Friday was Friday. The Arkansas Department of Energy and Environment, Division of Environmental Quality, filed a ReportedIn the Eastern District of Arkansas, against the Environmental Protection Agency and its Administrator Michael Regan for violating the DEQs authority under the Clean Water Act to implement the National Pollutant Discharge Elimination Systems (NPDES).
According to the complaint, the DEQ is the Arkansas state agency responsible for administering and enforcing the Arkansas environmental protection statutes and regulations, including the state’s NPDES permit program. According to the complaint, the EPA is the federal agency responsible in the supervision, administration and enforcement many federal environmental laws.

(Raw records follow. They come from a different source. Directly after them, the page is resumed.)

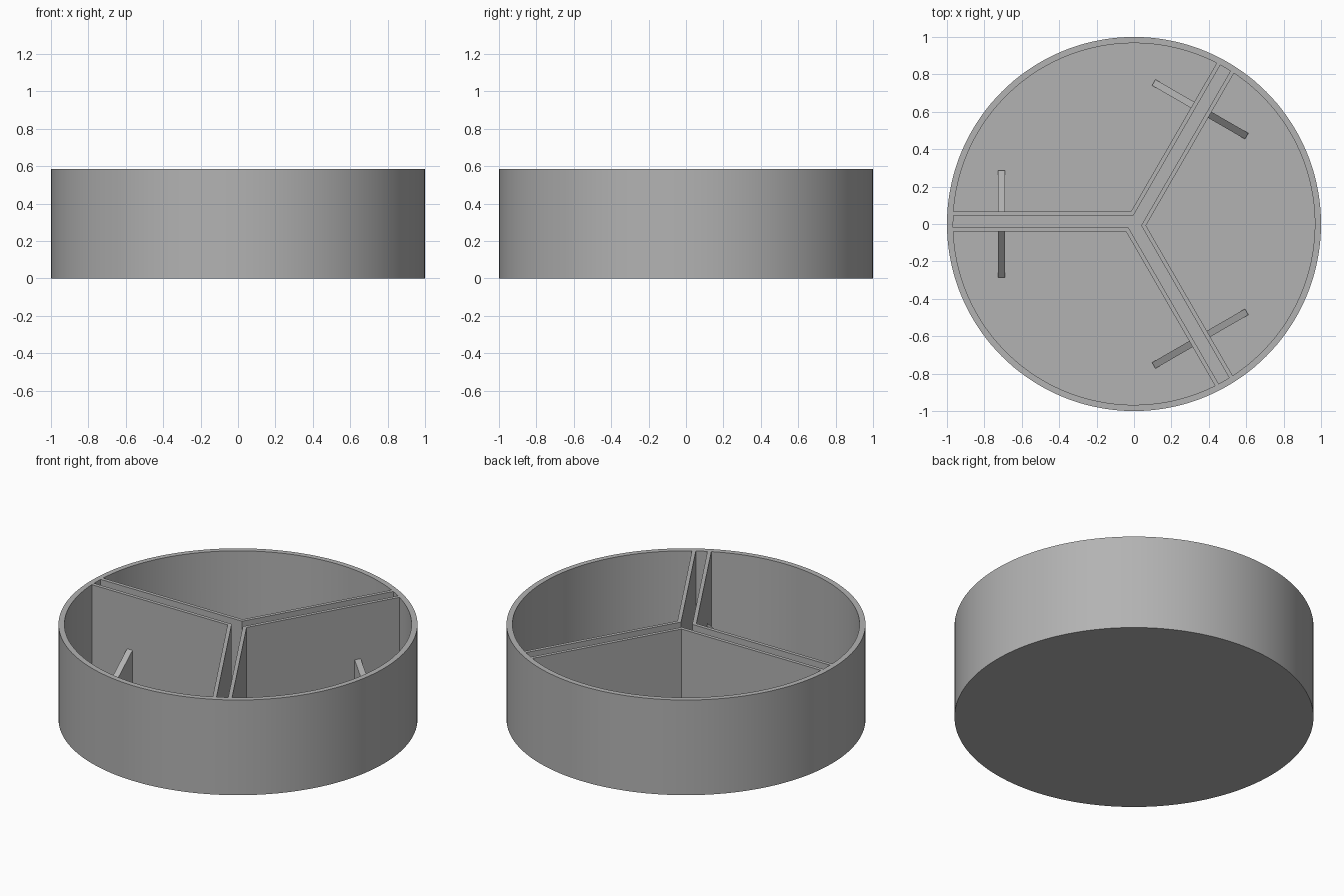
import bpy
import bmesh
from math import radians
from mathutils import Vector, Matrix

HEIGHT, FLOOR = 0.585, 0.04
OUTER, INNER = 1.0, 0.967
DIVIDER = 0.022                      # thickness of one divider wall
FIN_RADIUS, FIN_WIDTH = 0.708, 0.037
FIN_TIP, FIN_TOP = 0.287, 0.255
# bisector angle and inner corner of each compartment
COMPARTMENTS = [(0, (0.064, -0.008)), (120, (-0.016, 0.067)), (240, (-0.043, -0.04))]

default = bpy.data.objects.get("Cube")
if default:
    bpy.data.objects.remove(default, do_unlink=True)

grey = bpy.data.materials.new("plain_grey")
grey.use_nodes = True
colour = (0.45, 0.45, 0.45, 1)
grey.diffuse_color = colour
grey.node_tree.nodes["Principled BSDF"].inputs["Base Color"].default_value = colour


def heading(degrees):
    return Matrix.Rotation(radians(degrees), 2) @ Vector((1, 0))


def prism(name, outline, offset, matrix=Matrix()):
    """Extrude a list of 3D points along an offset vector."""
    bm = bmesh.new()
    face = bm.faces.new([bm.verts.new(p) for p in outline])
    moved = bmesh.ops.extrude_face_region(bm, geom=[face])["geom"]
    bmesh.ops.translate(bm, vec=offset,
                        verts=[v for v in moved if isinstance(v, bmesh.types.BMVert)])
    bmesh.ops.recalc_face_normals(bm, faces=bm.faces)
    mesh = bpy.data.meshes.new(name)
    bm.to_mesh(mesh)
    bm.free()
    mesh.materials.append(grey)
    obj = bpy.data.objects.new(name, mesh)
    obj.matrix_world = matrix
    bpy.context.collection.objects.link(obj)
    return obj


def rim_point(start, direction):
    """Where a ray from start meets the inner face of the rim."""
    along = start.dot(direction)
    return start + direction * (-along + (along ** 2 + INNER ** 2 - start.length_squared) ** 0.5)


def cut(target, outline, name):
    """Sink a pocket with the given plan outline down to the floor."""
    cutter = prism(name, [(p.x, p.y, FLOOR) for p in outline], (0, 0, HEIGHT))
    cutter.hide_render = True
    mod = target.modifiers.new(name, "BOOLEAN")
    mod.operation = "DIFFERENCE"
    mod.solver = "EXACT"
    mod.object = cutter
    return cutter


# Round solid body
body = prism("round_tray", [(*(heading(i * 2.5) * OUTER), 0) for i in range(144)], (0, 0, HEIGHT))

# Three wedge compartments and the Y-shaped channel between their dividers
cutters, channel = [], []
for angle, corner in COMPARTMENTS:
    corner = Vector(corner)
    first = rim_point(corner, heading(angle - 60))
    last = rim_point(corner, heading(angle + 60))
    sweep = last.angle_signed(first)
    start = Vector((1, 0)).angle_signed(first)
    span = (-first.angle_signed(last)) % radians(360)
    arc = [Matrix.Rotation(span * i / 48, 2) @ first for i in range(49)]
    cutters.append(cut(body, [corner] + arc, "compartment_cutter"))

    inset = corner - heading(angle) * DIVIDER / 0.866
    channel += [rim_point(inset, heading(angle - 60)), inset,
                rim_point(inset, heading(angle + 60))]
cutters.append(cut(body, channel, "channel_cutter"))

# Bake the cuts and drop the cutters
bpy.context.view_layer.update()
baked = bpy.data.meshes.new_from_object(
    body.evaluated_get(bpy.context.evaluated_depsgraph_get()))
body.modifiers.clear()
body.data = baked
for cutter in cutters:
    bpy.data.objects.remove(cutter, do_unlink=True)

# Sloped support fins on both sides of each compartment's corner
for angle, corner in COMPARTMENTS:
    for side in (-1, 1):
        along = heading(angle + 60 * side)
        inward = heading(angle - 30 * side)
        root = Vector(corner).dot(inward) - DIVIDER / 2
        profile = [(0, root, FLOOR - 0.01), (0, FIN_TIP, FLOOR - 0.01), (0, FIN_TIP, FLOOR + 0.01),
                   (0, root + DIVIDER / 2, FIN_TOP), (0, root, FIN_TOP)]
        frame = Matrix(((along.x, inward.x, 0, along.x * FIN_RADIUS),
                        (along.y, inward.y, 0, along.y * FIN_RADIUS),
                        (0, 0, 1, 0), (0, 0, 0, 1)))
        points = [frame @ Vector((-FIN_WIDTH / 2, y, z)) for x, y, z in profile]
        prism("support_fin", points, (*(along * FIN_WIDTH), 0))

# Smooth the round walls, keep the edges crisp
bpy.ops.object.select_all(action="DESELECT")
body.select_set(True)
bpy.context.view_layer.objects.active = body
bpy.ops.object.shade_smooth_by_angle(angle=radians(30))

This includes administering the federal NPDES program under the Clean Water Act.
The complaint claims that each state governor is empowered by the Clean Water Act to request authority to manage the NPDES permit program in his or her state. This can be done by applying to EPA and following certain statutory conditions. The complaint further states that the EPA will approve any application if it meets the minimum statutory requirements. Once approved, the authority for issuing NPDES permits will be transferred to the state with certain oversight responsibilities by EPA.
The DEQ argues that EPA violated federal law. It also infringed the plaintiff’s authority to apply NPDES permits. This was done by failing to exercise its oversight responsibilities promptly and trying to insert itself into the Arkansas NPDES permit program.
Plaintiff claims that the EPA infringes on the DEQs authority, asking for additional information and revisions of NPDES permits, and issuing objection letters after the statutory deadlines. DeQ specifically alleges that the EPA failed in its duty to object to two renewal permits of NPDES.
The first permit was a five year NPDES permit that was issued to the Northwest Arkansas Conservation Authority to discharge treated wastewater. The complaint alleges that the EPA submitted a request for additional information 16 days past its statutory deadline and issued an interim objection 245 days after EPA’s deadline for objecting. Further, the DEQ argues that the EPA issued a specific objection letter 360 days after EPA’s deadline for objecting to the draft NACA permit had passed.
Further, the complaint claims that the EPA sent a letter of objection to a renewal permit of the Springdale Water and Sewer Commision PDES renewal permit 291 days before the EPA deadline and a letter of specific objection 313 days after the deadline. The complaint states that the DEQ followed its statutory requirements. On April 1, 20,22, the EPA sent another email to the DEQ reiterating that it must revise both the NACA and Springdale permits.
The plaintiff argues the EPA’s failure within the statutory deadline to exercise its oversight authority infringes upon Arkansas’ sovereign authority. This also deprives DEQ its right to implement its authorized NPDES programme. The plaintiff is seeking Declaratory and Injunctive Relief. It alleges that the EPA exceeded its statutory authority and abused its discretion under Clean Water Act.